He is an assistant professor at the Department of Engineering Management & Systems Engineering at Old Dominion University.
Modeling Strategic Informal Group Formation in project-based organization
Workers may form informal coalitions with colleagues for mutual gain, e.g., job security, promotion prospects, etc. These informal coalitions are part of the “office politics” of an organization. These coalitions might benefit the individuals involved, but they do not necessarily benefit the organization as a whole, i.e., the goals of the coalition and organization do not align. Modeling the formation of these informal individually-driven coalitions is difficult due to their strategic nature. We have been applying a novel hybrid modeling approach to help understand strategic coalition formation within project-based organizations. Understanding how informal coalitions are formed, and their impact on productivity, will allow organizations to develop incentive structures that promote desired informal coalitions. This understanding is especially important in project-based organizations, which have teams in constant flux and require more adaptive management strategies. Currently, the project team is developing social psychology experiments, using commercial board games, to help provide valid data input into simulation development.
Strategic Group Formation in Agent-based Models

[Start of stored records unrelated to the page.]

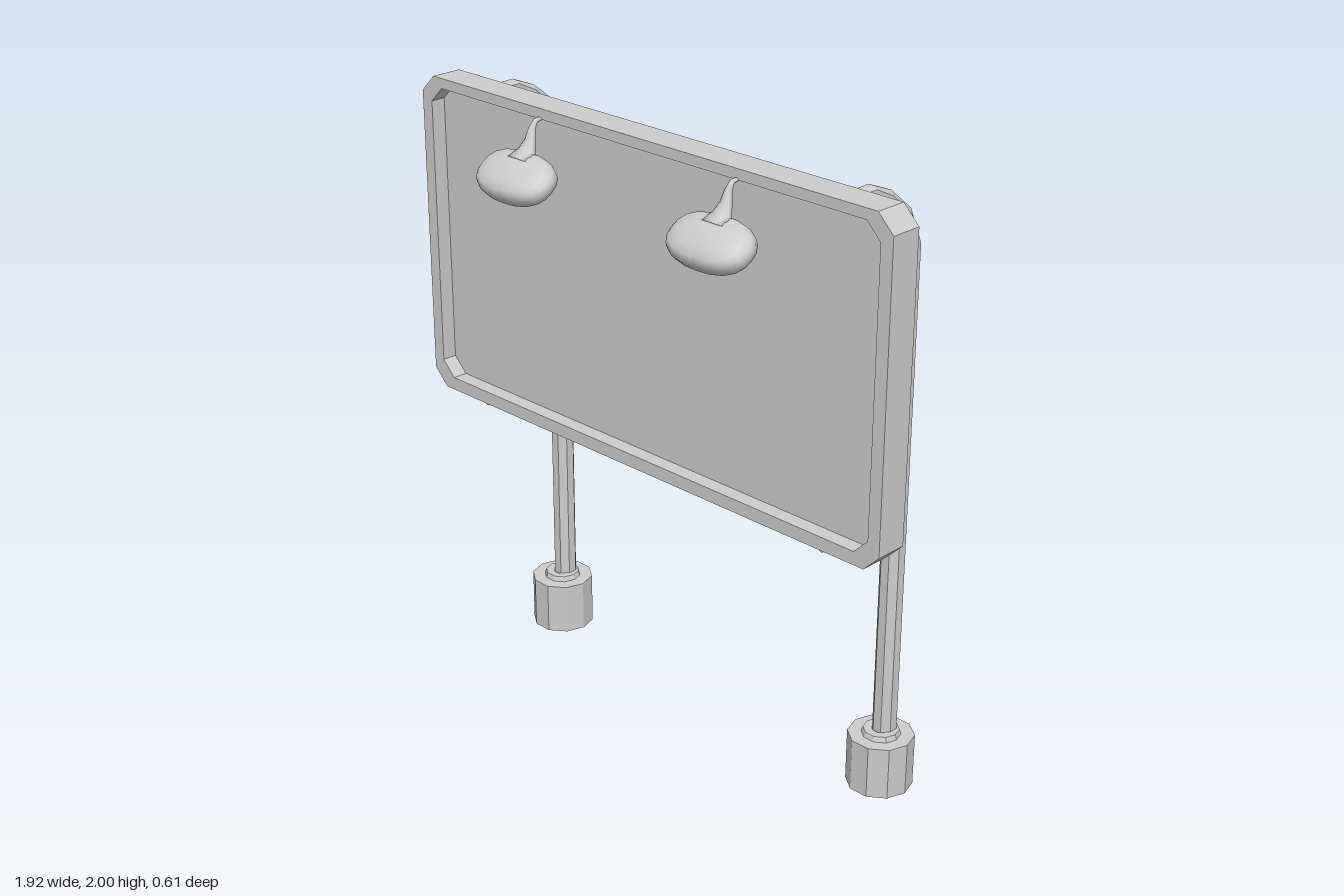
import * as THREE from 'three';

const flat = new THREE.MeshStandardMaterial({ color: 0xcccccc, flatShading: true, side: THREE.DoubleSide });
const smooth = new THREE.MeshStandardMaterial({ color: 0xcccccc, side: THREE.DoubleSide });

function add(parent, name, geometry, material = flat) {
  const mesh = new THREE.Mesh(geometry, material);
  mesh.name = name;
  parent.add(mesh);
  return mesh;
}

// Rectangle with cut corners
function cutRect(Type, x, y0, y1, c) {
  return new Type([
    [-x + c, y0], [x - c, y0], [x, y0 + c], [x, y1 - c],
    [x - c, y1], [-x + c, y1], [-x, y1 - c], [-x, y0 + c],
  ].map(([a, b]) => new THREE.Vector2(a, b)));
}

// Tapered tube in the yz plane; each station is [z, y, half width in x, half thickness]
function taperedTube(stations, sides) {
  const pos = [], index = [];
  stations.forEach(([z, y, rx, rn], j) => {
    const a = stations[Math.max(j - 1, 0)], b = stations[Math.min(j + 1, stations.length - 1)];
    const len = Math.hypot(b[0] - a[0], b[1] - a[1]);
    const tz = (b[0] - a[0]) / len, ty = (b[1] - a[1]) / len;
    for (let i = 0; i < sides; i++) {
      const t = ((i + 0.5) / sides) * Math.PI * 2;
      const n = Math.sin(t) * rn;
      pos.push(Math.cos(t) * rx, y + n * tz, z - n * ty);
      if (j < stations.length - 1) {
        const p = j * sides + i, q = j * sides + (i + 1) % sides;
        index.push(p, q, q + sides, p, q + sides, p + sides);
      }
    }
  });
  // End caps
  const last = (stations.length - 1) * sides;
  for (let i = 1; i < sides - 1; i++) {
    index.push(0, i + 1, i, last, last + i, last + i + 1);
  }
  const g = new THREE.BufferGeometry();
  g.setAttribute('position', new THREE.Float32BufferAttribute(pos, 3));
  g.setIndex(index);
  g.computeVertexNormals();
  return g;
}

function makeSupport() {
  const support = new THREE.Group();
  // Hollow footing with a stepped collar
  const profile = [[0.105, 0], [0.105, 0.175], [0.062, 0.175], [0.057, 0.192], [0.03, 0.192]]
    .map(([r, y]) => new THREE.Vector2(r, y));
  const footing = add(support, 'footing', new THREE.LatheGeometry(profile, 10, Math.PI / 10));
  footing.position.z = -0.205;
  // Post that bends over to the top of the board
  add(support, 'post', taperedTube([
    [-0.22, 0.175, 0.039, 0.039], [-0.22, 1.785, 0.038, 0.038], [-0.182, 1.87, 0.036, 0.036],
    [-0.105, 1.943, 0.031, 0.027], [-0.045, 1.977, 0.026, 0.016], [0.03, 1.978, 0.023, 0.012],
  ], 8));
  add(support, 'lowerBrace', taperedTube([
    [-0.2, 0.94, 0.018, 0.017], [0.08, 0.94, 0.018, 0.017], [0.11, 0.935, 0.014, 0.011],
  ], 6));
  return support;
}

function makeLamp() {
  const lamp = new THREE.Group();
  // Cushion-shaped shade, wider than deep and tilted toward the board
  const profile = [[0, -0.026], [0.6, -0.03], [0.85, -0.034], [0.96, -0.022], [1, 0],
    [0.96, 0.018], [0.85, 0.032], [0.6, 0.042], [0.3, 0.046], [0, 0.048]]
    .map(([r, y]) => new THREE.Vector2(r, y));
  const shadeGeometry = new THREE.LatheGeometry(profile, 20);
  const p = shadeGeometry.attributes.position;
  for (let i = 0; i < p.count; i++) {
    const x = p.getX(i), z = p.getZ(i), r = Math.hypot(x, z);
    if (r < 1e-6) continue;
    // Square off the round outline a little
    const k = r / Math.pow(Math.abs(x) ** 2.5 + Math.abs(z) ** 2.5, 1 / 2.5);
    p.setXYZ(i, x * k * 0.15, p.getY(i), z * k * 0.088);
  }
  shadeGeometry.computeVertexNormals();
  const shade = add(lamp, 'lampShade', shadeGeometry, smooth);
  shade.position.set(0, 1.808, 0.225);
  shade.rotation.x = 0.64;
  // Curved stem flaring into the shade
  add(lamp, 'lampStem', taperedTube([
    [0.12, 1.968, 0.007, 0.006], [0.142, 1.966, 0.008, 0.008], [0.157, 1.945, 0.012, 0.011],
    [0.166, 1.91, 0.02, 0.016], [0.18, 1.88, 0.032, 0.022], [0.205, 1.85, 0.058, 0.036],
  ], 8), smooth);
  return lamp;
}

export function createModel() {
  const model = new THREE.Group();
  model.name = 'billboard';

  // Board: raised frame around a recessed panel
  const board = new THREE.Group();
  board.name = 'board';
  model.add(board);
  const outline = cutRect(THREE.Shape, 0.96, 0.94, 2, 0.055);
  outline.holes.push(cutRect(THREE.Path, 0.917, 0.983, 1.967, 0.05));
  const frame = add(board, 'frame', new THREE.ExtrudeGeometry(outline, { depth: 0.05, bevelEnabled: false }));
  frame.position.z = 0.075;
  const panel = add(board, 'panel', new THREE.ExtrudeGeometry(
    cutRect(THREE.Shape, 0.96, 0.94, 2, 0.055), { depth: 0.055, bevelEnabled: false }));
  panel.position.z = 0.02;

  // Supports and lamps on both sides
  for (const [side, postX, lampX] of [['right', -0.72, -0.41], ['left', 0.735, 0.398]]) {
    const support = makeSupport();
    support.name = side + 'Support';
    support.position.x = postX;
    const lamp = makeLamp();
    lamp.name = side + 'Lamp';
    lamp.position.x = lampX;
    model.add(support, lamp);
  }
  return model;
}
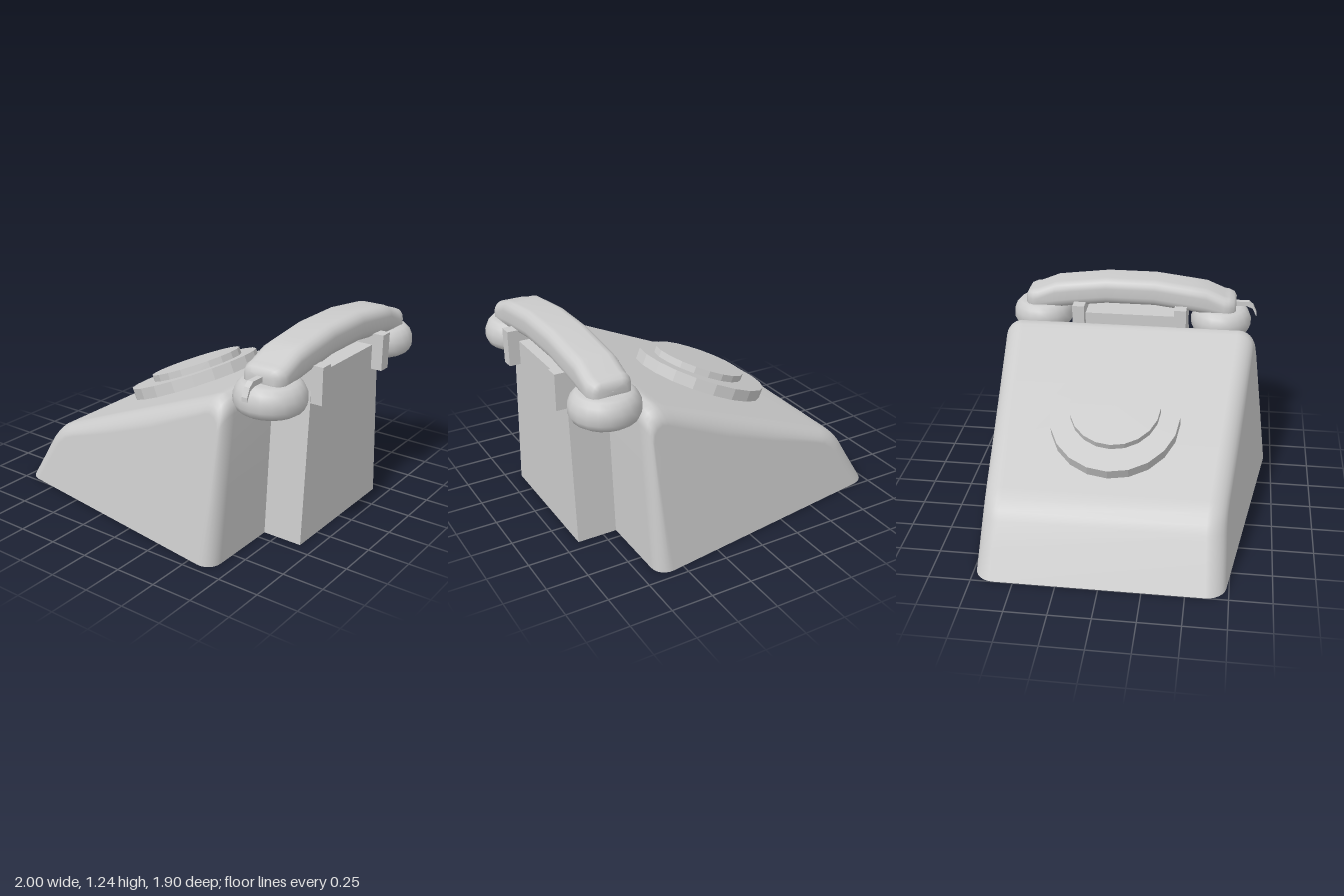
import * as THREE from 'three';

const grey = new THREE.MeshStandardMaterial({ color: 0xcccccc });
const flatGrey = new THREE.MeshStandardMaterial({ color: 0xcccccc, flatShading: true });

function part(name, geometry, parent, material = grey) {
  const mesh = new THREE.Mesh(geometry, material);
  mesh.name = name;
  parent.add(mesh);
  return mesh;
}

// Smooth skin through equally sized rings of [x, y, z] points
function loft(rings, closed) {
  const n = rings[0].length, index = [];
  for (let k = 0; k < rings.length - 1; k++) {
    for (let j = 0; j < (closed ? n : n - 1); j++) {
      const a = k * n + j, c = k * n + ((j + 1) % n);
      index.push(a, a + n, c, c, a + n, c + n);
    }
  }
  const g = new THREE.BufferGeometry();
  g.setAttribute('position', new THREE.Float32BufferAttribute(rings.flat(2), 3));
  g.setIndex(index);
  g.computeVertexNormals();
  return g;
}

// Outline given as [z, y] pairs, extruded along x
function extrudeX(outline, x0, x1) {
  const shape = new THREE.Shape(outline.map(([z, y]) => new THREE.Vector2(-z, y)));
  const g = new THREE.ExtrudeGeometry(shape, { depth: x1 - x0, bevelEnabled: false });
  return g.rotateY(Math.PI / 2).translate(x0, 0, 0);
}

// Wedge body: sections fan out from a hinge on the floor to the side profile
function bodyRings() {
  const hinge = [0.3, 0], radius = 0.1, steps = 6;
  const profile = [[-1, 0], [-0.9, 0.165], [-0.82, 0.3], [-0.78, 0.35], [-0.73, 0.395], [-0.66, 0.43],
    [-0.3, 0.583], [0.1, 0.752], [0.5, 0.922], [0.55, 0.945], [0.59, 0.955], [0.63, 0.94],
    [0.655, 0.91], [0.665, 0.86], [0.665, 0.45], [0.665, 0]];
  const halfWidth = (x, y) => 0.72 + 0.148 * (x + 1) - 0.14 * y;
  return profile.map(([x, y]) => {
    const dx = x - hinge[0], dy = y - hinge[1], length = Math.hypot(dx, dy);
    const half = [[hinge[0], hinge[1], halfWidth(...hinge)]];
    for (let i = 0; i <= steps; i++) {
      const a = (i / steps) * Math.PI / 2;
      const t = 1 - radius * (1 - Math.sin(a)) / length;
      const px = hinge[0] + dx * t, py = hinge[1] + dy * t;
      half.push([px, py, halfWidth(px, py) - radius * (1 - Math.cos(a))]);
    }
    return [...half, ...half.map(([px, py, z]) => [px, py, -z]).reverse()];
  });
}

// Rounded rectangle ring across the handset
function handsetRing([z, top, bottom, halfW]) {
  const halfH = (top - bottom) / 2, mid = (top + bottom) / 2;
  const r = Math.min(0.06, halfH * 0.8, halfW * 0.8), ring = [];
  for (let corner = 0; corner < 4; corner++) {
    const sx = corner === 0 || corner === 3 ? 1 : -1, sy = corner < 2 ? 1 : -1;
    for (let i = 0; i <= 4; i++) {
      const a = (corner + i / 4) * Math.PI / 2;
      ring.push([0.793 + sx * (halfW - r) + r * Math.cos(a), mid + sy * (halfH - r) + r * Math.sin(a), z]);
    }
  }
  return ring;
}

export function createModel() {
  const model = new THREE.Group();
  model.name = 'deskTelephone';

  // Body and its flat underside
  const rings = bodyRings();
  part('body', loft(rings, false), model);
  const rim = [...rings[0].slice(1, -1), ...rings[rings.length - 1].slice(1, -1).reverse()];
  const base = new THREE.ShapeGeometry(new THREE.Shape(rim.map(([x, , z]) => new THREE.Vector2(x, z))));
  part('underside', base.rotateX(Math.PI / 2), model);

  // Tapered block that carries the cradle
  part('cradleBlock', extrudeX([[0.435, 0], [-0.435, 0], [-0.37, 1.005], [0.37, 1.005]], 0.655, 0.91), model, flatGrey);
  for (const z of [0.335, -0.345]) {
    const rest = part('cradleRest', new THREE.BoxGeometry(0.39, 0.22, 0.08), model, flatGrey);
    rest.position.set(0.785, 0.965, z);
  }

  // Stepped dial lying on the slope, slightly longer than wide
  const dial = new THREE.Group();
  dial.name = 'dial';
  dial.position.set(-0.16, 0.642, 0);
  dial.rotation.z = Math.atan2(0.53, 1.25);
  model.add(dial);
  for (const [name, r, x, y0, y1] of [['dialBase', 0.4, 0, -0.02, 0.072], ['dialPlate', 0.28, 0.034, 0.06, 0.114]]) {
    const disc = part(name, new THREE.CylinderGeometry(r, r, y1 - y0, 20), dial, flatGrey);
    disc.position.set(x, (y0 + y1) / 2, 0);
    disc.scale.x = 1.07;
  }

  // Handset: arched grip with rounded ends
  const handset = new THREE.Group();
  handset.name = 'handset';
  model.add(handset);
  const stations = [
    [0.7, 1.072, 1.068, 0.003], [0.7, 1.1, 1.02, 0.085], [0.685, 1.125, 1.0, 0.112], [0.65, 1.138, 0.99, 0.13],
    [0.62, 1.142, 0.99, 0.13], [0.5, 1.192, 1.015, 0.13], [0.4, 1.205, 1.03, 0.13], [0.155, 1.235, 1.06, 0.13],
  ];
  const mirrored = stations.map(([z, ...rest]) => [-z - 0.015, ...rest]).reverse();
  part('grip', loft([...stations, ...mirrored].map(handsetRing), true), handset);

  // Ear and mouth cups with shallow hollows below
  const cupProfile = [[0, 0.895], [0.1, 0.885], [0.13, 0.866], [0.16, 0.868], [0.185, 0.885], [0.202, 0.92],
    [0.202, 0.97], [0.185, 1.01], [0.16, 1.036], [0.13, 1.044], [0, 1.046]].map((p) => new THREE.Vector2(...p));
  for (const [name, z] of [['mouthCup', 0.602], ['earCup', -0.615]]) {
    part(name, new THREE.LatheGeometry(cupProfile, 20), handset).position.set(0.796, 0, z);
  }

  // Short cord stub curling down from the front end
  part('cordStub', extrudeX([[0.68, 1.055], [0.77, 1.055], [0.81, 1.04], [0.838, 0.985], [0.838, 1.01],
    [0.815, 1.06], [0.785, 1.085], [0.68, 1.085]], 0.775, 0.81), handset, flatGrey);

  return model;
}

This technical project investigates strategic group formation through the incorporation of cooperative game theory techniques within an agent-based model (ABM). Strategic group formation occurs when a collection of individuals chooses to join, or leave a group, based on maximizing their utility; this may include leaving a group with other group members to form a new subgroup. Current modeling approaches to capturing group formation and dynamics lack the strategic element required to model the complexity of human decision-making. Game theory provides a mechanism to introduce this strategic behavior, and our approach has been to incorporate the core, a concept from cooperative game theory, within an ABM framework. The approach has been applied variety of real-world situations including refugee movement, criminal gangs, research teams, and inter-country relations.